MLS2STL Financials Released

Following the submission of a formal application to Major League Soccer to bring MLS2STL, the SC STL group met with the Ways & Means committee again to present their Financial Package for approval. Per Katy Hessel from Fox2, by a 4 to 3 vote the committee approved a financial plan in which the city would pay $60-million-dollars and the rest would come from private investors. The package will be voted on by the entire Board of Alderman on Friday (tomorrow) which would next lead to placing the project on the ballot in April.

UPDATE – The St. Louis Board of Alderman approved the financing plan for the MLS Stadium. Mayor Slay indicated he will sign the bill and petition the court to add it to the April ballot.

UPDATE – Statement from Jim Kavanaugh, Vice Chair, SC STL
Today marks another important milestone for the effort to bring Major League Soccer to St. Louis. Our group appreciates the consideration and diligence of the Board of Aldermen over the past several weeks, and we thank Mayor Slay for signing the bill and asking a Circuit Court Judge to now certify the measure for the April ballot. This project will be a major victory for the City of St. Louis. We look forward to further sharing our vision with voters and detailing the merits of the projects in the weeks ahead.

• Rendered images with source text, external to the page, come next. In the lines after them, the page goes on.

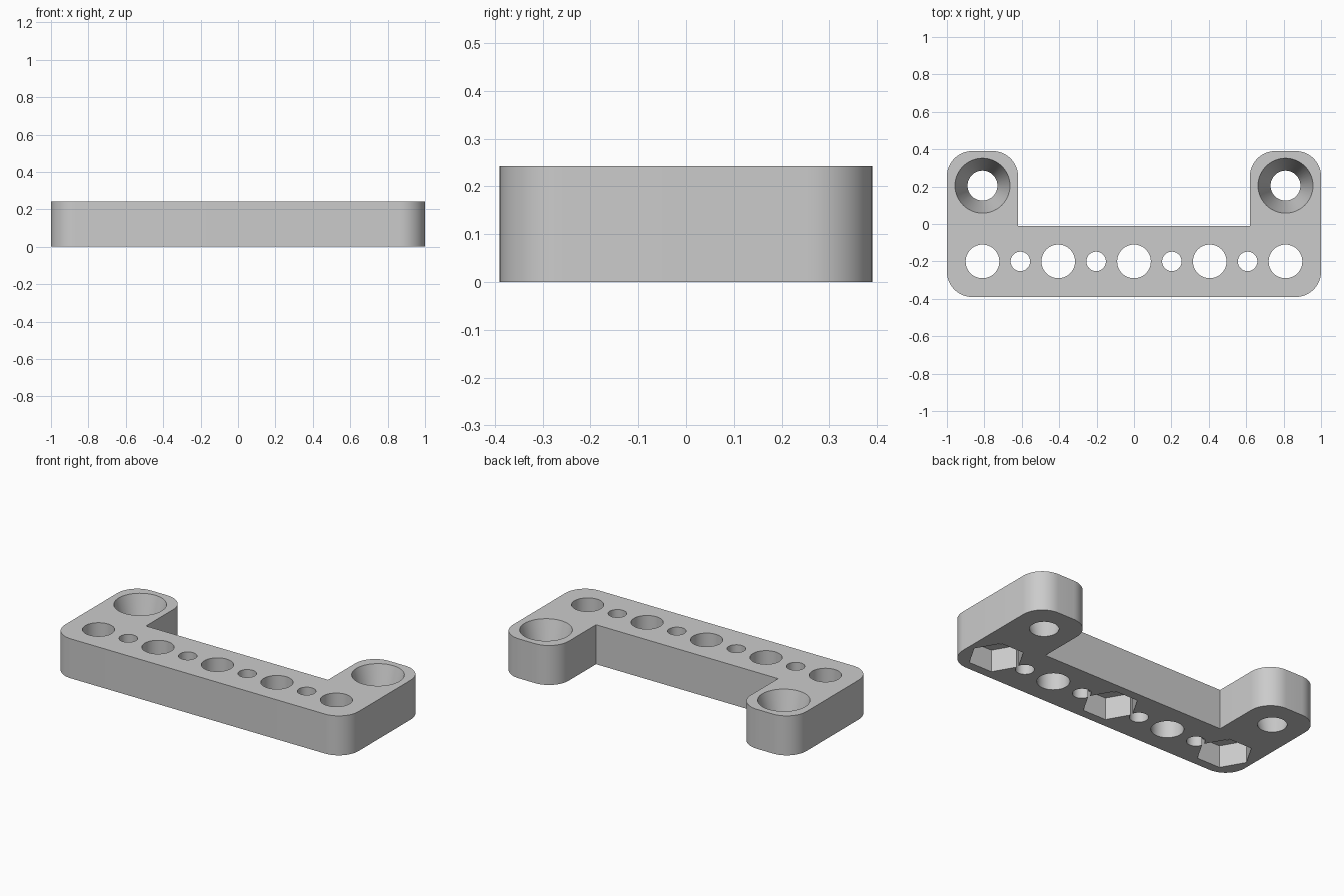
import bpy, bmesh, math
from mathutils import Vector

HEIGHT = 0.243
CORNER = 0.135

cube = bpy.data.objects.get("Cube")
if cube:
    bpy.data.objects.remove(cube, do_unlink=True)

grey = bpy.data.materials.new("plain grey")
grey.use_nodes = True
colour = (0.6, 0.6, 0.6, 1)
grey.diffuse_color = colour
grey.node_tree.nodes["Principled BSDF"].inputs["Base Color"].default_value = colour


def rounded(corners, steps=14):
    """Outline points, with an arc at every corner whose radius is above zero."""
    points = []
    for i, (x, y, r) in enumerate(corners):
        here = Vector((x, y))
        a = (Vector(corners[i - 1][:2]) - here).normalized()
        b = (Vector(corners[(i + 1) % len(corners)][:2]) - here).normalized()
        if r == 0:
            points.append(here)
            continue
        centre = here + (a + b) * r
        for k in range(steps + 1):
            t = math.pi / 2 * k / steps
            points.append(centre - b * r * math.cos(t) - a * r * math.sin(t))
    return points


# U-shaped bracket: half outline mirrored across the middle
half = [(1, -0.39, CORNER), (1, 0.39, CORNER), (0.62, 0.39, CORNER), (0.62, -0.01, 0)]
outline = rounded(half + [(-x, y, r) for x, y, r in reversed(half)])
bm = bmesh.new()
base = bm.faces.new([bm.verts.new((p.x, p.y, 0)) for p in outline])
top = bmesh.ops.extrude_face_region(bm, geom=[base])["geom"]
bmesh.ops.translate(bm, vec=(0, 0, HEIGHT),
                    verts=[v for v in top if isinstance(v, bmesh.types.BMVert)])
bmesh.ops.recalc_face_normals(bm, faces=bm.faces)
mesh = bpy.data.meshes.new("bracket")
bm.to_mesh(mesh)
bm.free()
bracket = bpy.data.objects.new("bracket", mesh)
bpy.context.collection.objects.link(bracket)
mesh.materials.append(grey)


def cut(name, x, y, r_low, r_high, z_low, z_high, sides=48):
    """Subtract a vertical cylinder, cone or prism from the bracket."""
    bpy.ops.mesh.primitive_cone_add(
        vertices=sides, radius1=r_low, radius2=r_high, depth=z_high - z_low,
        location=(x, y, (z_low + z_high) / 2),
        rotation=(0, 0, math.pi / 2 if sides == 6 else 0))
    cutter = bpy.context.object
    cutter.name = name
    cutter.hide_render = True
    cutter.data.materials.append(grey)
    mod = bracket.modifiers.new(name, "BOOLEAN")
    mod.operation = "DIFFERENCE"
    mod.solver = "EXACT"
    mod.object = cutter
    bpy.context.view_layer.objects.active = bracket
    bpy.ops.object.modifier_apply(modifier=mod.name)
    bpy.data.objects.remove(cutter, do_unlink=True)


# Row of alternating large and small through holes
PITCH = 0.2025
ROW = -0.2
for i in range(-4, 5):
    radius = 0.052 if i % 2 else 0.09
    cut("row_hole", i * PITCH, ROW, radius, radius, -0.1, HEIGHT + 0.1)

# Hexagonal nut pockets underneath
for i in (-4, 0, 4):
    cut("nut_pocket", i * PITCH, ROW, 0.156, 0.156, -0.1, 0.135, sides=6)

# Tapered screw holes in the two lugs
slope = (0.147 - 0.08) / HEIGHT
for side in (-1, 1):
    cut("screw_hole", side * 0.81, 0.205, 0.08 - slope * 0.1,
        0.147 + slope * 0.1, -0.1, HEIGHT + 0.1)

# Smooth curved walls, crisp edges
bpy.ops.object.select_all(action="DESELECT")
bracket.select_set(True)
bpy.context.view_layer.objects.active = bracket
bpy.ops.object.shade_smooth_by_angle(angle=math.radians(30))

Following the meeting Thursday, Saint Louis FC released the Stadium Project Report and the Economic Impact Study.

While a step in the right direction for MLS fans, there are still plenty of unknowns beyond how the citizens of St. Louis might vote in April. St. Louis Public Radio highlights them:

There are lots and lots of steps needed in order to make a proposed professional soccer stadium in St. Louis a reality. But in addition to passing two separate ballot initiatives and obtaining one of four Major League Soccer expansion slots, city aldermen added a new contingency: Getting the state involved in the project.

During a Ways and Means Committee hearing last week, aldermen approved an amendment that explicitly states that the Missouri Highways and Transportation Commission has to “lease or otherwise transfer land … to the city” and “fund certain site clearing and infrastructure work as may be necessary to prepare the site” for construction.

What that language refers to is the fact that the proposed stadium site is on land that the Missouri Department of Transportation owns. The land in question is right next to Union Station.

So we’ll wait for Friday’s vote and then hope to proceed from there.

%d bloggers like this: